Bon Iver fans were forewarned.

Upon entering the Liacouras Center on Thursday for a bill topped by Justin Vernon’s electronic folk band, with Canadian songwriter Leslie Feist opening, attendees were given a heads up with notices pasted to the walls of the Temple University arena.

“PLEASE BE ADVISED,” the signage read. “Excessive strobe lighting will be used during the Bon Iver show.”

Those kind of warnings are common at pop and EDM concerts. They’re meant to alert ticket holders with epilepsy. In a study published this June, Dutch researchers found that flashing strobes can triple the risk of a seizure.

But the signage was notable because it signaled that Vernon, who came to prominence in 2007 with For Emma, Forever Ago as an indie folkie who made handcrafted music in a lonely cabin in the woods, was getting fancy. His aim was to put on an eye-popping show that filled up an oversized room.

So, did Vernon — who’s touring behind his impressive new i,i album — succeed in creating an immersive, truly transporting experience? Was the career-spanning show with a superb band that included longtime member Sean Carey and new addition Jenn Wasner (of Wye Oak) a fully successful holistic creation? Did it, as Feist predicted during her spirited opening set, lift up the audience “like a flock of pastel geese flying off into your future”?

Not really. And what kept it from achieving sustained liftoff wasn’t that Bon Iver, as haters would have it, is merely a snoozy, self-indulgent maker of Auto-Tuned easy listening music, sounding like “a warped Christopher Cross record,” as one wag put it on my Facebook feed.

Those who dismiss Vernon as inconsequential are selling him short. Sure, he’s precious and pretentious. The lower-cased font-fiddling song titles like “iMi,” “715-Creeks” and “Sh’Diah” — the latter an acronym for a “[really bad] day in American history” — are particularly annoying.

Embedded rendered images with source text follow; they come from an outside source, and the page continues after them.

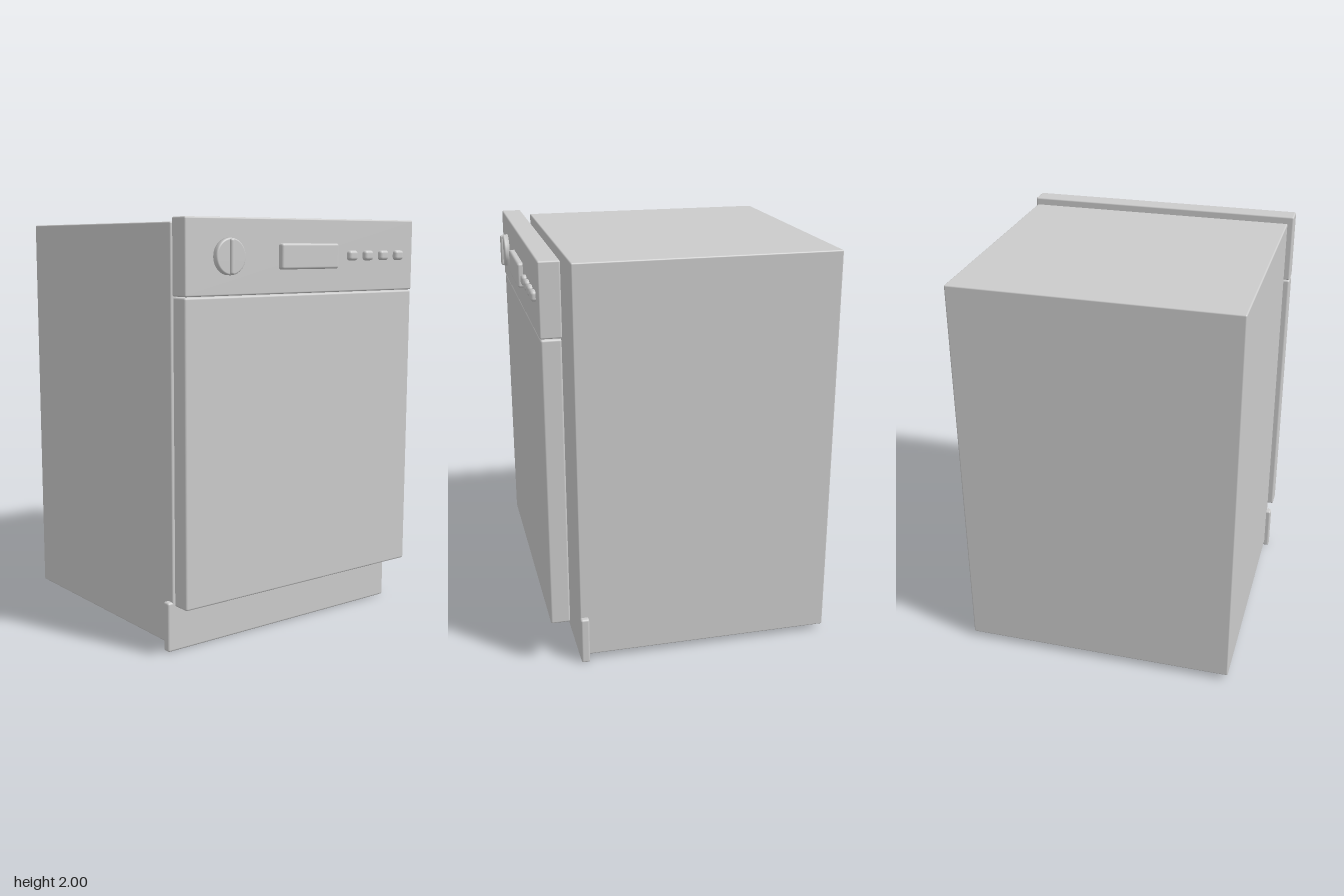
import * as THREE from 'three';
import { RoundedBoxGeometry } from 'three/addons/geometries/RoundedBoxGeometry.js';

export function createModel() {
  const group = new THREE.Group();
  const material = new THREE.MeshStandardMaterial({ color: 0xcccccc });

  const add = (name, geometry, parent = group) => {
    const mesh = new THREE.Mesh(geometry, material);
    mesh.name = name;
    parent.add(mesh);
    return mesh;
  };

  // Softly rounded box given by its extents along each axis
  const box = (name, [x0, x1], [y0, y1], [z0, z1], radius) => {
    const mesh = add(name, new RoundedBoxGeometry(x1 - x0, y1 - y0, z1 - z0, 4, radius));
    mesh.position.set((x0 + x1) / 2, (y0 + y1) / 2, (z0 + z1) / 2);
    return mesh;
  };

  // Cabinet, door, control panel and recessed plinth
  box('cabinet', [-0.68, 0.68], [0.03, 1.98], [-0.727, 0.537], 0.007);
  box('door', [-0.705, 0.705], [0.24, 1.652], [0.588, 0.682], 0.01);
  box('controlPanel', [-0.705, 0.705], [1.655, 2], [0.585, 0.685], 0.008);
  box('plinth', [-0.705, 0.705], [0, 0.238], [0.495, 0.537], 0.01);

  // Display and button row
  const rowY = 1.828;
  box('display', [-0.178, 0.176], [1.767, 1.886], [0.66, 0.712], 0.012);
  for (let i = 0; i < 4; i++) {
    const x = 0.28 + i * 0.105;
    box('button', [x - 0.029, x + 0.029], [rowY - 0.024, rowY + 0.024], [0.66, 0.708], 0.015);
  }

  // Dial with a rounded rim and a vertical grip ridge
  const dial = new THREE.Group();
  dial.name = 'dial';
  dial.position.set(-0.472, rowY, 0.685);
  group.add(dial);
  const profile = [[0, -0.01], [0.082, -0.01], [0.082, 0.019]];
  for (let i = 1; i <= 5; i++) {
    const a = (i / 5) * Math.PI / 2;
    profile.push([0.074 + 0.008 * Math.cos(a), 0.019 + 0.008 * Math.sin(a)]);
  }
  profile.push([0, 0.027]);
  const knob = add('knob', new THREE.LatheGeometry(profile.map(([r, h]) => new THREE.Vector2(r, h)), 48), dial);
  knob.rotation.x = Math.PI / 2;
  const ridge = add('gripRidge', new THREE.CapsuleGeometry(0.011, 0.138, 6, 16), dial);
  ridge.position.z = 0.029;

  return group;
}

But at his best Vernon makes music that swells and snaps and crackles with real beauty. On Thursday, songs like i,i’s “Faith” and “U (Man Like),” and For Emma’s "Lump Sum” all fit that bill. Vernon stood center stage, wearing headband and headphones, switching between acoustic and electric guitar and keyboards, and alternately singing in an unfiltered falsetto and digitally altered lower register.

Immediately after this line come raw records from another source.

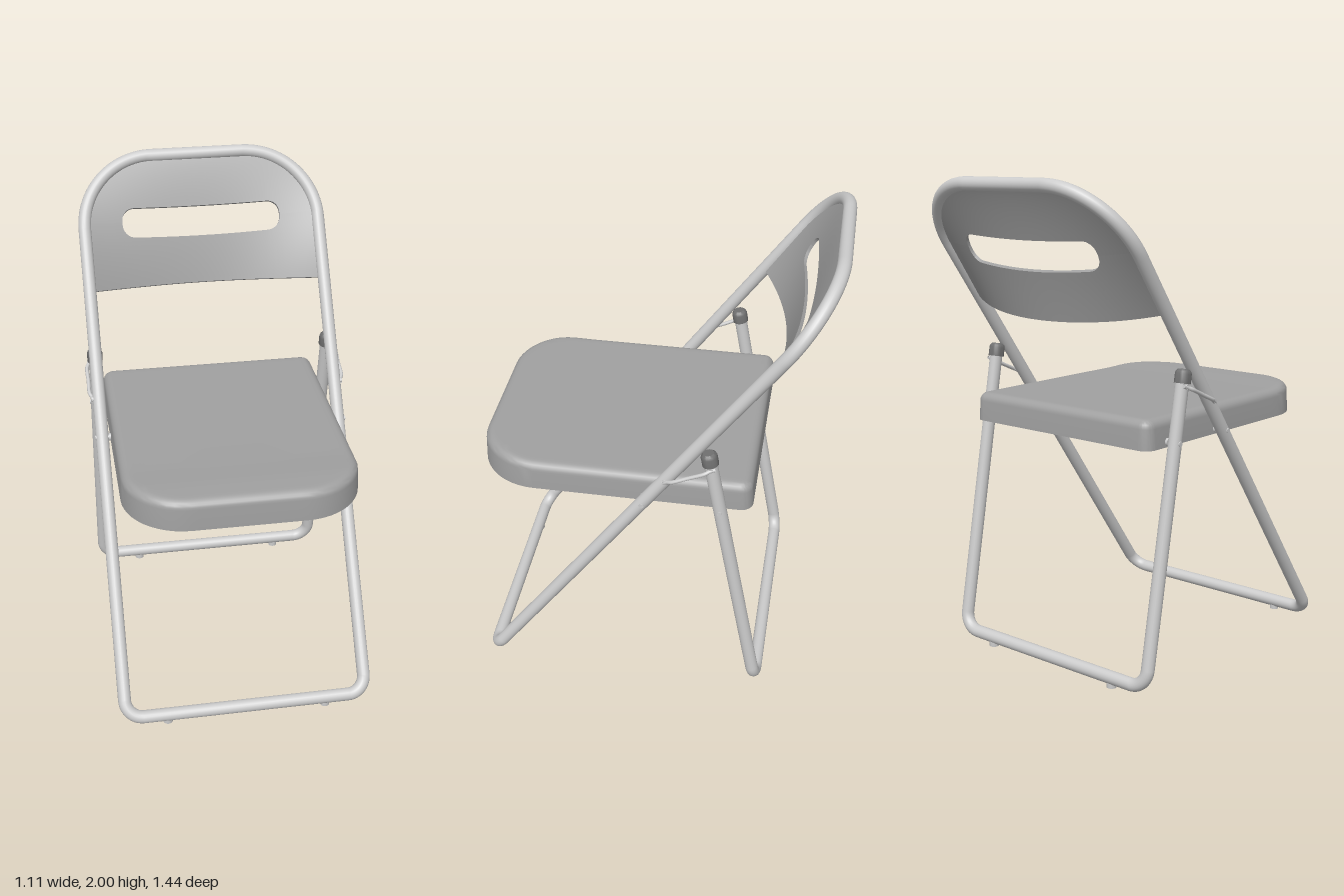
import * as THREE from 'three';
import { toCreasedNormals } from 'three/addons/utils/BufferGeometryUtils.js';

const paint = (color) => new THREE.MeshStandardMaterial({ color, side: THREE.DoubleSide });
const steel = paint(0xcccccc);
const plastic = paint(0xa0a0a0);   // seat and back panel
const rubber = paint(0x707070);    // end caps
const { PI, sin, cos, abs, sqrt } = Math;
const R = 0.027;      // tube radius
const HALF = 0.51;    // tube centre to the middle of the chair
const TILT = Math.atan2(0.69, 0.9675);
const TOP = 1.19;     // half the length of the front frame

function add(parent, name, geometry, material, position = [0, 0, 0]) {
  const mesh = new THREE.Mesh(geometry, material);
  mesh.name = name;
  mesh.position.set(...position);
  parent.add(mesh);
  return mesh;
}

// Surface through a list of closed rings; joins last ring to first if loop is set
function skin(rings, loop = false) {
  const n = rings[0].length, index = [];
  const count = loop ? rings.length : rings.length - 1;
  for (let i = 0; i < count; i++) {
    for (let j = 0; j < n; j++) {
      const k = (i + 1) % rings.length, m = (j + 1) % n;
      const a = i * n + j, b = i * n + m, c = k * n + m, d = k * n + j;
      index.push(a, c, b, a, d, c);
    }
  }
  const g = new THREE.BufferGeometry();
  g.setAttribute('position', new THREE.Float32BufferAttribute(rings.flat(2), 3));
  g.setIndex(index);
  g.computeVertexNormals();
  return g;
}

function arc(cx, cy, r, a0, a1, n) {
  return Array.from({ length: n + 1 }, (_, i) => {
    const a = a0 + (a1 - a0) * i / n;
    return [cx + r * cos(a), cy + r * sin(a)];
  });
}

// Round tube along a path in the xy plane
function bentTube(path, closed) {
  const n = path.length;
  const rings = path.map(([x, y], i) => {
    const p = path[closed ? (i + n - 1) % n : Math.max(i - 1, 0)];
    const q = path[closed ? (i + 1) % n : Math.min(i + 1, n - 1)];
    const t = new THREE.Vector2(q[0] - p[0], q[1] - p[1]).normalize();
    return Array.from({ length: 20 }, (_, j) => {
      const a = j / 20 * 2 * PI;
      return [x - t.y * R * cos(a), y + t.x * R * cos(a), -R * sin(a)];
    });
  });
  return skin(rings, closed);
}

// Seat outline, shrunk by an inset; large front corners, small back ones
function seatOutline(inset, y, scale = 1) {
  const f = 0.25, b = 0.05, w = 0.475, front = 0.715, back = -0.425, mid = 0.145;
  const corners = [
    arc(w - f, front - f, f - inset, 0, PI / 2, 12),
    arc(f - w, front - f, f - inset, PI / 2, PI, 12),
    arc(b - w, back + b, b - inset, PI, 1.5 * PI, 12),
    arc(w - b, back + b, b - inset, 1.5 * PI, 2 * PI, 12),
  ];
  const points = [];
  corners.forEach((corner, i) => {
    const p = corner[12], q = corners[(i + 1) % 4][0];
    points.push(...corner);
    for (let k = 1; k < 16; k++) points.push([0, 1].map((c) => p[c] + (q[c] - p[c]) * k / 16));
  });
  return points.map(([x, z0]) => {
    // the front edge stands a little higher than the rest
    const z = mid + (z0 - mid) * scale;
    const dip = y > 1 ? 0.008 * (1 - THREE.MathUtils.smoothstep(z, 0.42, 0.6)) : 0;
    return [x * scale, y - dip, z];
  });
}

// Thin pressed shell, open underneath
function seatGeometry() {
  const scales = [0, 0.3, 0.6];
  for (let k = 1; k < 10; k++) scales.push(0.6 + 0.04 * k);
  const rings = scales.map((s) => seatOutline(0.046, 1.088, s));
  rings.push(seatOutline(0.046, 1.088), seatOutline(0.018, 1.065));
  rings.push(seatOutline(0.012, 0.974), seatOutline(0, 0.974), seatOutline(0.004, 1.065));
  for (let k = 1; k <= 6; k++) {
    const a = k / 6 * PI / 2;
    rings.push(seatOutline(0.041 - 0.037 * cos(a), 1.065 + 0.035 * sin(a)));
  }
  rings.push(...scales.reverse().map((s) => seatOutline(0.041, 1.1, s)));
  return toCreasedNormals(skin(rings), 0.8);
}

// Back panel in the frame plane, bowed backwards towards its lower edge
const W = 0.505, SLOT = 0.345, SLOT_R = 0.053, SLOT_MID = 0.905, SLOT_H = 0.062;
const panelBottom = (x) => 0.607 + 0.043 * (1 - (x / W) ** 2);
const panelTop = (x) => (abs(x) < 0.2 ? TOP : TOP - 0.31 + sqrt(0.31 ** 2 - (abs(x) - 0.2) ** 2));
const bow = (x, s) => 0.145 * (1 - (x / W) ** 2) * (Math.max(0, TOP - s) / 0.54) ** 1.35;
function slotHalf(x) {
  const d = abs(x) - (SLOT - SLOT_R);
  if (d < 0) return SLOT_H;
  return d <= SLOT_R + 1e-6 ? SLOT_H - SLOT_R + sqrt(Math.max(0, SLOT_R ** 2 - d * d)) : 0;
}
function panelBand(low, high) {
  const xs = [];
  for (let i = 0; i <= 48; i++) xs.push(W * sin((i / 48 - 0.5) * PI));
  for (const side of [-1, 1]) {
    for (let k = 0; k <= 8; k++) xs.push(side * (SLOT - SLOT_R + SLOT_R * sin(k / 8 * PI / 2)));
    xs.push(side * (SLOT + 0.001));
  }
  xs.sort((a, b) => a - b);
  const rings = xs.map((x) => {
    const edge = (dz) => Array.from({ length: 11 }, (_, k) => {
      const s = low(x) + (high(x) - low(x)) * k / 10;
      return [x, s, dz - bow(x, s)];
    });
    return [...edge(0.007), ...edge(-0.007).reverse()];
  });
  return toCreasedNormals(skin(rings), 0.7);
}

export function createModel() {
  const chair = new THREE.Group();
  chair.name = 'foldingChair';

  // Front frame: one closed loop leaning back, carrying the back panel
  const front = new THREE.Group();
  front.name = 'frontFrame';
  front.position.y = 1.006;
  front.rotation.x = -TILT;
  chair.add(front);
  const r = 0.31, c = 0.075;
  add(front, 'frontFrameTube', bentTube([
    ...arc(HALF - r, TOP - r, r, 0, PI / 2, 20),
    ...arc(r - HALF, TOP - r, r, PI / 2, PI, 20),
    ...arc(c - HALF, c - TOP, c, PI, 1.5 * PI, 12),
    ...arc(HALF - c, c - TOP, c, 1.5 * PI, 2 * PI, 12),
  ], true), steel);
  add(front, 'backPanelLower', panelBand(panelBottom, (x) => SLOT_MID - slotHalf(x)), plastic);
  add(front, 'backPanelUpper', panelBand((x) => SLOT_MID + slotHalf(x), panelTop), plastic);

  // Rear frame: a U with capped ends
  const rear = new THREE.Group();
  rear.name = 'rearFrame';
  rear.position.set(0, 0.04, -0.475);
  rear.rotation.x = Math.atan2(0.22, 1.205);
  chair.add(rear);
  add(rear, 'rearFrameTube', bentTube([
    [-HALF, 1.23], ...arc(c - HALF, c, c, PI, 1.5 * PI, 12),
    ...arc(HALF - c, c, c, 1.5 * PI, 2 * PI, 12), [HALF, 1.23],
  ], false), steel);

  add(chair, 'seat', seatGeometry(), plastic);

  for (const side of [-1, 1]) {
    // End caps
    const cap = [[0.027, 0], [0.033, 0], [0.033, 0.038], [0.03, 0.047], [0.022, 0.055], [0, 0.055]];
    const profile = cap.map(([x, y]) => new THREE.Vector2(x, y));
    add(rear, 'endCap', toCreasedNormals(new THREE.LatheGeometry(profile, 24), 0.6), rubber, [side * HALF, 1.203, 0]);

    // Feet
    for (const z of [0.69, -0.475]) {
      add(chair, 'foot', new THREE.CylinderGeometry(0.02, 0.02, 0.03, 16), steel, [side * 0.335, 0.015, z]);
    }

    // Seat pivots and link rivets
    const pin = (name, x, y, z, radius, length) => {
      add(chair, name, new THREE.CylinderGeometry(radius, radius, length, 16), steel, [side * x, y, z]).rotation.z = PI / 2;
    };
    for (const [y, z] of [[0.995, 0.01], [0.995, -0.302]]) {
      pin('seatPivot', 0.498, y, z, 0.01, 0.084);
      pin('pivotWasher', 0.479, y, z, 0.016, 0.01);
      pin('pivotHeadInside', 0.458, y, z, 0.014, 0.012);
    }
    pin('linkRivet', 0.527, 1.13, -0.085, 0.01, 0.03);
    pin('linkRivet', 0.527, 1.212, -0.265, 0.01, 0.03);

    // Folding link, bent outward between the two frames
    const points = [[0.534, 1.125, -0.075], [0.538, 1.133, -0.093], [0.547, 1.142, -0.112],
      [0.547, 1.17, -0.175], [0.547, 1.2, -0.24], [0.538, 1.209, -0.26], [0.534, 1.216, -0.28]];
    const path = new THREE.CatmullRomCurve3(points.map(([x, y, z]) => new THREE.Vector3(side * x, y, z)));
    add(chair, 'foldingLink', new THREE.TubeGeometry(path, 40, 0.008, 10), steel);
  }
  return chair;
}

He earnestly thanked people for coming and humbly praised Feist and her musicians as so good “that they make you feel like you suck.” And his practiced speech on creating safe spaces in support of advocacy group Women’s Way was heartfelt and moving.

The show’s problems didn’t have to do with the musical execution, which was precise, though lacked momentum. The trouble was with the setting, and how the presentation had been oversold.

The concert was initially scheduled for the twice-as-big Wells Fargo Center. Add Bon Iver to the list of acts — along with Arcade Fire, Lana Del Rey, and Lorde in recent years — who have attempted full-scale arena tours, only to play to empty seats.

The 10,000-capacity Liacouras is just up the street from where he did two shows at the Met Philadelphia back in March. It seems that those shows satisfied Philly Bon Iver fans. Even in the smaller room on Thursday, the building was half-full, at best. The upper decks were nearly empty.

The staging did look cool, with each musician bordered by triangles of neon, and LED rectangles over head, dazzling as they floated downward on the magisterial “Holocene,” from 2011’s Bon Iver.

But the light show was hardly mind-blowing, and the strobes not all that intense. I didn’t have to duck and cover behind the seat in front of me after all.

And while the presentation was meant to fill up the space and draw the crowd in, it didn’t quite work that way. The neon surrounding each player caged the musicians off from one another in a setting that already felt static, and the visuals emphasized the music’s digital chilliness, rather than its acoustic beating heart. All in all, it was — like Bon Iver’s music — a little bit sad.